- Heine, Shannon J., Diaz-McNair, Jovita, Martinez-Becerra, Francisco J., Choudhari, Shyamal P., Clements, John D., Picking, Wendy L., Pasetti, Marcela F.
- Vaccine 2013 v.31 no.28 pp. 2919-2929
- Escherichia coli, Shigella, animal models, antigens, blood serum, heat, humans, immune response, immunization, immunoglobulin A, immunoglobulin G, interleukin-10, interleukin-17, interleukin-2, interleukin-5, lungs, mice, morbidity, mortality, mutants, oral administration, pathogens, plasmids, shigellosis, spleen, type III secretion system, vaccines

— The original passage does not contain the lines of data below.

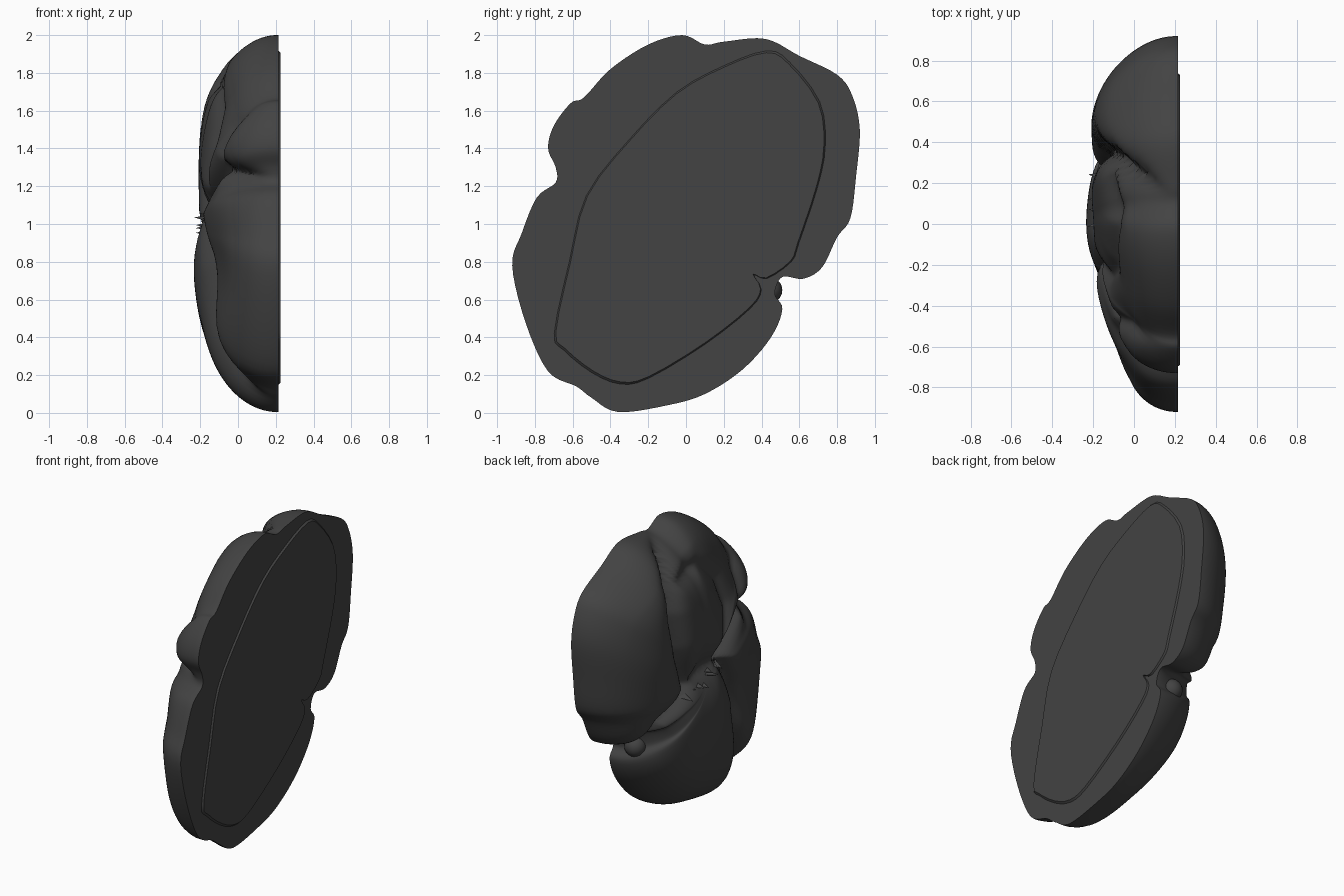
import bpy, bmesh, math, random
from mathutils import Vector as V

if "Cube" in bpy.data.objects:
    bpy.data.objects.remove(bpy.data.objects["Cube"])

random.seed(4)
mat = bpy.data.materials.new("dark grey")
mat.diffuse_color = (0.056, 0.056, 0.056, 1)
mat.use_nodes = True
mat.node_tree.nodes["Principled BSDF"].inputs["Base Color"].default_value = mat.diffuse_color

# (y, z) silhouette of the slab, and of the raised plate on its flat side
RIM = [(-.02, 2), (.1, 1.95), (.2, 1.965), (.42, 1.98), (.6, 1.89), (.8, 1.79), (.88, 1.68),
       (.92, 1.5), (.9, 1.25), (.87, 1.03), (.8, .93), (.72, .77), (.62, .71), (.51, .72),
       (.47, .63), (.51, .55), (.45, .4), (.3, .23), (.1, .1), (-.1, .04), (-.36, .005),
       (-.5, .08), (-.58, .14), (-.73, .22), (-.85, .48), (-.92, .78), (-.87, .95),
       (-.79, 1.14), (-.69, 1.22), (-.69, 1.3), (-.73, 1.4), (-.7, 1.52), (-.61, 1.64),
       (-.54, 1.67), (-.4, 1.82), (-.2, 1.95)]
PLATE = [(-.7, .42), (-.65, .33), (-.5, .21), (-.35, .15), (-.2, .18), (.1, .36), (.34, .55),
         (.4, .65), (.36, .73), (.43, .71), (.56, .8), (.6, .9), (.7, 1.2), (.74, 1.42),
         (.71, 1.65), (.55, 1.86), (.43, 1.92), (.2, 1.84), (-.05, 1.7), (-.3, 1.45),
         (-.53, 1.15), (-.62, .8)]

# Grooves between the lobes: depth, width, path in (y, z)
GROOVES = [
    (.12, .045, [(.1, 2), (.24, 1.89), (.33, 1.75), (.36, 1.55), (.32, 1.3), (.22, 1.03)]),
    (.12, .045, [(.22, 1.03), (.31, .94), (.45, .86), (.52, .7)]),
    (.1, .045, [(-.12, 1.1), (-.3, .8), (-.38, .5), (-.5, .08)]),
    (.12, .045, [(-.69, 1.25), (-.45, 1.29), (-.12, 1.1)]),
    (.06, .06, [(-.12, 1.1), (.05, 1.09), (.22, 1.03)]),
    (.05, .04, [(.34, 1.72), (0, 1.75), (-.2, 1.58), (-.25, 1.4), (-.15, 1.12)]),
    (.06, .04, [(-.59, 1.65), (-.48, 1.5), (-.45, 1.29)]),
]
# Broad swells (+) and dips (-): amount, radius, (y, z)
SWELLS = [
    (-.06, .32, (-.3, 1.55)), (-.05, .35, (-.68, .85)), (-.05, .25, (-.47, .75)),
    (.055, .25, (.52, 1.72)), (.02, .25, (.6, 1.3)), (-.045, .16, (.08, 1.08)),
    (.015, .2, (-.02, .75)), (.02, .2, (.2, .45)),
]


def smooth_loop(pts, n):
    """Closed Catmull-Rom through the points, n steps per span."""
    out = []
    for i in range(len(pts)):
        a, b, c, d = (V(pts[(i + k) % len(pts)]) for k in (-1, 0, 1, 2))
        for s in range(n):
            t = s / n
            out.append(.5 * (2*b + (c - a)*t + (2*a - 5*b + 4*c - d)*t*t
                             + (3*b - a - 3*c + d)*t**3))
    return out


def seg_dist(p, a, b):
    a, b = V(a), V(b)
    t = max(0, min(1, (p - a).dot(b - a) / (b - a).length_squared))
    return (p - a - (b - a) * t).length


def height(p, t):
    """Domed thickness at p, swelled per lobe and carved by grooves."""
    h = .43 * max(0, 1 - t**3.2) ** .52
    swell = sum(s * math.exp(-((p - V(c)).length / r) ** 2) for s, r, c in SWELLS)
    grooves = 0
    for depth, width, path in GROOVES:
        d = min(seg_dist(p, a, b) for a, b in zip(path, path[1:]))
        d = math.hypot(d, .02) - .02
        grooves = max(grooves, depth * math.exp(-d / width))
    return h + (swell - grooves) * min(1, h / .28)


def finish(name, bm, angle):
    bmesh.ops.recalc_face_normals(bm, faces=bm.faces)
    me = bpy.data.meshes.new(name)
    bm.to_mesh(me)
    bm.free()
    ob = bpy.data.objects.new(name, me)
    bpy.context.collection.objects.link(ob)
    me.materials.append(mat)
    bpy.ops.object.select_all(action='DESELECT')
    ob.select_set(True)
    bpy.context.view_layer.objects.active = ob
    bpy.ops.object.shade_smooth_by_angle(angle=math.radians(angle))


# Lobed dome with a flat back at x = 0.215
bm = bmesh.new()
rim = smooth_loop(RIM, 5)
centre = V((0, 1))
n, rings = len(rim), 56
grid = []
for r in range(1, rings + 1):
    t = math.sin(r / rings * math.pi / 2)
    row = []
    for q in rim:
        p = centre.lerp(q, t)
        row.append(bm.verts.new((.205 - height(p, t), p.x, p.y)))
    grid.append(row)
grid.append([bm.verts.new((.215, q.x, q.y)) for q in rim])
tip = bm.verts.new((.205 - height(centre, 0), 0, 1))
for i in range(n):
    j = (i + 1) % n
    bm.faces.new((tip, grid[0][i], grid[0][j]))
    for a, b in zip(grid, grid[1:]):
        bm.faces.new((a[i], b[i], b[j], a[j]))
bm.faces.new(grid[-1])
finish("lobed_body", bm, 50)

# Thin raised plate on the flat side
bm = bmesh.new()
loop = smooth_loop(PLATE, 3)
low = [bm.verts.new((.212, p.x, p.y)) for p in loop]
mid = V((0.05, 1.05))
top = [bm.verts.new((.226, *(p.lerp(mid, .015)))) for p in loop]
bm.faces.new(top)
for i in range(len(loop)):
    j = (i + 1) % len(loop)
    bm.faces.new((low[i], low[j], top[j], top[i]))
finish("flat_side_plate", bm, 30)

# Crumpled shards where the grooves meet
bm = bmesh.new()
for k in range(10):
    y, z = -.14 + .04 * k, 1.08 - .012 * k + random.uniform(-.06, .05)
    base = [bm.verts.new((-.08, y + random.uniform(.04, .06) * math.cos(a),
                          z + random.uniform(.03, .05) * math.sin(a))) for a in (0, 2.1, 4.2)]
    peak = bm.verts.new((random.uniform(-.235, -.18), y + random.uniform(-.04, .04),
                         z + random.uniform(-.03, .03)))
    bm.faces.new(base)
    for i in range(3):
        bm.faces.new((base[i], base[(i + 1) % 3], peak))
finish("centre_shards", bm, 20)

# Small nub tucked in the side notch
bm = bmesh.new()
bmesh.ops.create_uvsphere(bm, u_segments=16, v_segments=10, radius=.07)
bmesh.ops.translate(bm, verts=bm.verts, vec=(.07, .44, .65))
finish("notch_nub", bm, 60)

- Shigella spp. are food- and water-borne pathogens that cause shigellosis, a severe diarrheal and dysenteric disease that is associated with a high morbidity and mortality in resource-poor countries. No licensed vaccine is available to prevent shigellosis. We have recently demonstrated that Shigella invasion plasmid antigens (Ipas), IpaB and IpaD, which are components of the bacterial type III secretion system (TTSS), can prevent infection in a mouse model of intranasal immunization and lethal pulmonary challenge. Because they are conserved across Shigella spp. and highly immunogenic, these proteins are excellent candidates for a cross-protective vaccine. Ideally, such a vaccine could be administered to humans orally to induce mucosal and systemic immunity. In this study, we investigated the immunogenicity and protective efficacy of Shigella IpaB and IpaD administered orally with a double mutant of the Escherichia coli heat labile toxin (dmLT) as a mucosal adjuvant. We characterized the immune responses induced by oral vs. intranasal immunization and the protective efficacy using a mouse pulmonary infection model. Serum IgG and fecal IgA against IpaB were induced after oral immunization. These responses, however, were lower than those obtained after intranasal immunization despite a 100-fold dosage increase. The level of protection induced by oral immunization with IpaB and IpaD was 40%, while intranasal immunization resulted in 90% protective efficacy. IpaB- and IpaD-specific IgA antibody-secreting cells in the lungs and spleen and T-cell-derived IL-2, IL-5, IL-17 and IL-10 were associated with protection. These results demonstrate the immunogenicity of orally administered IpaB and IpaD and support further studies in humans.